*About this exercise:*
Records follow. Select each line holding "sides".

[Data items]
----------------

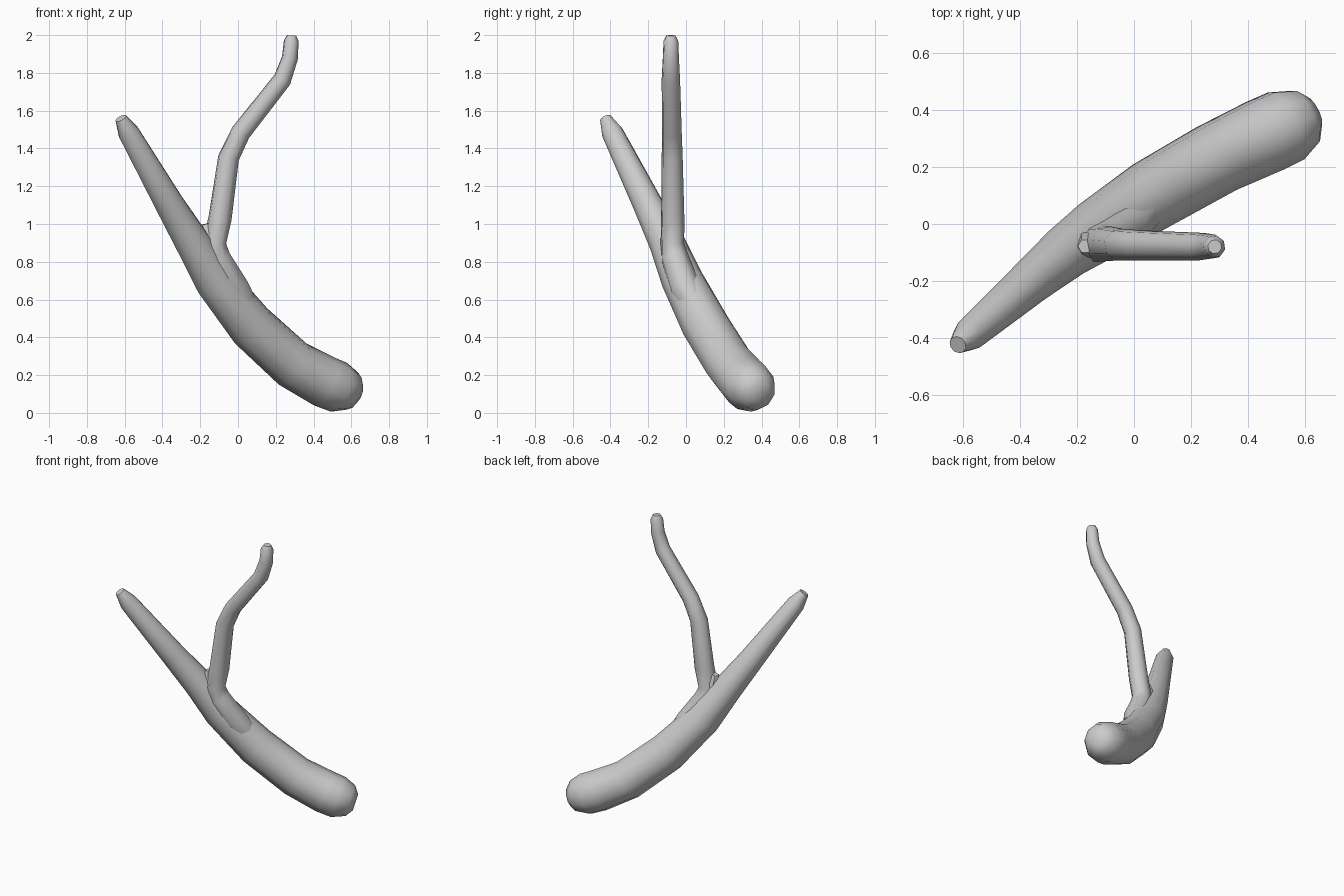
import bpy, bmesh, math
from mathutils import Vector

if "Cube" in bpy.data.objects:
    bpy.data.objects.remove(bpy.data.objects["Cube"])


def limb(name, path, sides=8):
    """Tapered round limb through (x, y, z, radius) rings, closed at both ends."""
    pts = [Vector(p[:3]) for p in path]
    bm = bmesh.new()
    rings = []
    side = None
    for i, c in enumerate(pts):
        t = (pts[min(i + 1, len(pts) - 1)] - pts[max(i - 1, 0)]).normalized()
        ref = side if side else Vector((0, 1, 0))
        side = (ref - t * ref.dot(t)).normalized()
        up = t.cross(side)
        ring = []
        for k in range(sides):
            a = 2 * math.pi * (k + 0.5) / sides
            ring.append(bm.verts.new(c + (side * math.cos(a) + up * math.sin(a)) * path[i][3]))
        rings.append(ring)
    for r0, r1 in zip(rings, rings[1:]):
        for k in range(sides):
            j = (k + 1) % sides
            bm.faces.new((r0[k], r0[j], r1[j], r1[k]))
    bm.faces.new(rings[0][::-1])
    bm.faces.new(rings[-1])
    bmesh.ops.recalc_face_normals(bm, faces=bm.faces)
    mesh = bpy.data.meshes.new(name)
    bm.to_mesh(mesh)
    bm.free()
    ob = bpy.data.objects.new(name, mesh)
    bpy.context.collection.objects.link(ob)
    bpy.ops.object.select_all(action='DESELECT')
    ob.select_set(True)
    bpy.context.view_layer.objects.active = ob
    bpy.ops.object.shade_smooth_by_angle(angle=math.radians(50))
    return ob


# Thick curved trunk with a rounded butt and a narrow tip
limb("main_limb", [
    (0.635, 0.395, 0.105, 0.055),
    (0.605, 0.380, 0.115, 0.103),
    (0.535, 0.345, 0.135, 0.136),
    (0.460, 0.310, 0.165, 0.138),
    (0.290, 0.230, 0.258, 0.132),
    (0.070, 0.105, 0.460, 0.128),
    (-0.125, -0.020, 0.705, 0.112),
    (-0.240, -0.100, 0.900, 0.096),
    (-0.360, -0.200, 1.100, 0.080),
    (-0.580, -0.390, 1.485, 0.058),
    (-0.620, -0.425, 1.560, 0.032),
], sides=10)

# Thin crooked branch, its root merging along the trunk
limb("side_branch", [
    (0.080, 0.080, 0.500, 0.060),
    (-0.020, -0.005, 0.660, 0.085),
    (-0.110, -0.060, 0.820, 0.075),
    (-0.125, -0.072, 0.900, 0.064),
    (-0.095, -0.070, 1.030, 0.063),
    (-0.050, -0.073, 1.350, 0.057),
    (0.015, -0.075, 1.485, 0.054),
    (0.235, -0.080, 1.765, 0.050),
    (0.275, -0.080, 1.880, 0.044),
    (0.282, -0.080, 1.970, 0.040),
    (0.284, -0.080, 1.998, 0.025),
])

# Small bark ridge in the fork
limb("fork_ridge", [
    (-0.130, -0.070, 0.840, 0.060),
    (-0.160, -0.075, 0.940, 0.050),
    (-0.172, -0.078, 1.000, 0.026),
], sides=6)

----------------

*Answer to the exercise:*
def limb(name, path, sides=8):
        for k in range(sides):
            a = 2 * math.pi * (k + 0.5) / sides
        for k in range(sides):
            j = (k + 1) % sides
], sides=10)
], sides=6)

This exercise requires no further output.